It's a god idea to learn these things anyway, just in case, so why not practice gathering and preparing wild foods now, you'll be glad you did one day, and you may find you love the natural flavors better than hybridized, genetically created foods big business has created so they "transport well."
This book is lyrical, yet practical and covers a sizeable array of wild foods- location, preparation, uses, etc. Recipes are given all through the book as well as some medicinal use info. One of Gibbons' favorite plants was the Dandelion (Taraxacum officinale). He relates how the Dandelion has been one of humanities longest known and useful wild foods and medicines and laments the assault by lawn care chemical manufacturers in trying to demonize this beautiful, helpful gift from Nature.
Gibbons traveled the world lecturing on the benefits of wild foods and was often seen on popular talk shows along with becoming a pitch-man for Post Grape Nut Cereal commercials where he treated America to hilarious daily line: "...taste like wild hickory nuts!". Gibbon's came across like a modern-day cross between Mark Twain, Will Rogers and Henry David Thoreau.

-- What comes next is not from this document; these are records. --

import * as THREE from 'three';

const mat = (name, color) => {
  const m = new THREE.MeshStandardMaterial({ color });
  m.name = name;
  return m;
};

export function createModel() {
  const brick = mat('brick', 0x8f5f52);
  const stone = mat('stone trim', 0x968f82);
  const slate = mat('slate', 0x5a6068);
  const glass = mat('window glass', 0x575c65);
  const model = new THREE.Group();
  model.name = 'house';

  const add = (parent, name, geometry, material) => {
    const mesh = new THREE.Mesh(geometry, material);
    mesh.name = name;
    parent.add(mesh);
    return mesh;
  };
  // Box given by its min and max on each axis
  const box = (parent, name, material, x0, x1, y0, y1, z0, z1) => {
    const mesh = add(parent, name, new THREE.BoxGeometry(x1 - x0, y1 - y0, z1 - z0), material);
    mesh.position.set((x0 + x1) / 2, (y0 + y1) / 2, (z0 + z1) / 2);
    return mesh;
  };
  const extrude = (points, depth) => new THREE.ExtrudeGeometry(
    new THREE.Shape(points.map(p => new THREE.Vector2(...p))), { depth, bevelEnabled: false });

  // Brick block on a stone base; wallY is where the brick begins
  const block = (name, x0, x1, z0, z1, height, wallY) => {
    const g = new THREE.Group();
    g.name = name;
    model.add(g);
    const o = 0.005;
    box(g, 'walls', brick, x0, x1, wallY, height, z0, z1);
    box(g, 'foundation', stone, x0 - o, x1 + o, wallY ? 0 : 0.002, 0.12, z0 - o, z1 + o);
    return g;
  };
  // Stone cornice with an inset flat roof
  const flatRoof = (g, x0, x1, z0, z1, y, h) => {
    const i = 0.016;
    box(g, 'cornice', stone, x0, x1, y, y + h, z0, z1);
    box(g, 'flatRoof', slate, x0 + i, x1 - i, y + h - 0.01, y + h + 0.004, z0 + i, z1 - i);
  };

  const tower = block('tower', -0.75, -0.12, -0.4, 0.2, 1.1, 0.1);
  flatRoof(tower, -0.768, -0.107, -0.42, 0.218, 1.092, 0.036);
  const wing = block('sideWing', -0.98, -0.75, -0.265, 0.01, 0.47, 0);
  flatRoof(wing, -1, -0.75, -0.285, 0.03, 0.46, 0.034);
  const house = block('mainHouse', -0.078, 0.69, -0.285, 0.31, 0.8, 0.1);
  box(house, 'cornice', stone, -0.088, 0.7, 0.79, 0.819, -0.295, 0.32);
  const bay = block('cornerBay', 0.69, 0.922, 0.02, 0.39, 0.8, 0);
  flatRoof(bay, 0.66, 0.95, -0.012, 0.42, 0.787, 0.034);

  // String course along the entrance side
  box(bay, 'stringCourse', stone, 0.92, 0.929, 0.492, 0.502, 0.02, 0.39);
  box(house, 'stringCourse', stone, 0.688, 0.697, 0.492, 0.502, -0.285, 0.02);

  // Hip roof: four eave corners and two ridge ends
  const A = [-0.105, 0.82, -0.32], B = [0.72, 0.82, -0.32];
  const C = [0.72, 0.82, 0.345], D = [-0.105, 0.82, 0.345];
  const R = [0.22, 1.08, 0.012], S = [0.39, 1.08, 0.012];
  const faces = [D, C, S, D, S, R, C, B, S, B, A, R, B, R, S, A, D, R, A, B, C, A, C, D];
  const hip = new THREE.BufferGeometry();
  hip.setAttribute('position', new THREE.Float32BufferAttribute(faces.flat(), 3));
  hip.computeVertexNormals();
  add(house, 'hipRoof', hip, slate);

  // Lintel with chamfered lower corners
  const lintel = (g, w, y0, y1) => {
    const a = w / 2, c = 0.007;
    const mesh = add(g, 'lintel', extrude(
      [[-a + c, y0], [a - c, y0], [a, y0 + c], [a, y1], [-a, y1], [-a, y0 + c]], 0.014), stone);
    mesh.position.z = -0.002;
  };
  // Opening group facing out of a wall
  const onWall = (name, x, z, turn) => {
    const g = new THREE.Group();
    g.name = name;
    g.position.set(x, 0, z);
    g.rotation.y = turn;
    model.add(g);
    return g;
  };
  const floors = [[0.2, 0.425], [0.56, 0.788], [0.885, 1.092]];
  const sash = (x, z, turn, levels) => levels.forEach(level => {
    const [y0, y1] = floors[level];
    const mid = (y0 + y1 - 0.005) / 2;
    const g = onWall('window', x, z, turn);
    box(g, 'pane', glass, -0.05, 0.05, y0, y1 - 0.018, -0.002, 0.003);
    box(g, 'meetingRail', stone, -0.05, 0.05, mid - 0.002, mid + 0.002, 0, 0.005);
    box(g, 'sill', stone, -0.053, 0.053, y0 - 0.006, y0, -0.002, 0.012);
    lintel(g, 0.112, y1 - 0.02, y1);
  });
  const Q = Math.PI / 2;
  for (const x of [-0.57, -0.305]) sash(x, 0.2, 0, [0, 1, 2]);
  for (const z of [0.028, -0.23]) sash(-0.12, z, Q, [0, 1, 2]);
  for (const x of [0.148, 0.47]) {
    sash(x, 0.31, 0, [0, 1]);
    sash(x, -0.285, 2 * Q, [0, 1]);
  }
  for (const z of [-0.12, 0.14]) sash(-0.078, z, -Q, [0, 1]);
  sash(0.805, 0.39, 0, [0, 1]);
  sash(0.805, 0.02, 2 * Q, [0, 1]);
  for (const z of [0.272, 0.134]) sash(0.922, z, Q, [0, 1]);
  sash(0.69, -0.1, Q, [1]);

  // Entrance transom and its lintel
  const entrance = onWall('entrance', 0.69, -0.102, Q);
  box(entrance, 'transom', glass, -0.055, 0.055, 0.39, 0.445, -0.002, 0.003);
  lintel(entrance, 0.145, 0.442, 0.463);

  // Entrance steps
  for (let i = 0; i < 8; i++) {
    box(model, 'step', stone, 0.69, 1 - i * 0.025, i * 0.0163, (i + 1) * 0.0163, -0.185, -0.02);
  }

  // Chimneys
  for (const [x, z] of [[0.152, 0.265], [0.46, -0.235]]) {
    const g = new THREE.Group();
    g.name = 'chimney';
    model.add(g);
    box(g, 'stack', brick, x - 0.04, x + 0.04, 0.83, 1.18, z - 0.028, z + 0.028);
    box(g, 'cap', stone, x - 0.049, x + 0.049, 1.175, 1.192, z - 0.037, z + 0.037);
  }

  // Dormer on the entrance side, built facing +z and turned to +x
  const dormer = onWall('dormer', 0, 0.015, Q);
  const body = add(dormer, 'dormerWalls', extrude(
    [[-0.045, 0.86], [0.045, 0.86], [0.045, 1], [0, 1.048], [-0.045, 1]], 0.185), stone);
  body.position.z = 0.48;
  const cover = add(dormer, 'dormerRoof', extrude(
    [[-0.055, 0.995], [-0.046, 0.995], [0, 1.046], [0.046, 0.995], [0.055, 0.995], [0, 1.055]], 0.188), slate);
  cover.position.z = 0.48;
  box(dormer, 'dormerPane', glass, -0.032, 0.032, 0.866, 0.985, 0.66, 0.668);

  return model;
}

Those familiar with Thoreau's recently published last manuscript, "Wild Fruits" will see the close resemblance to "Stalking the Wild Asparagus"- both now classics and useful guides to Nature's cornucopia of wild edible gifts.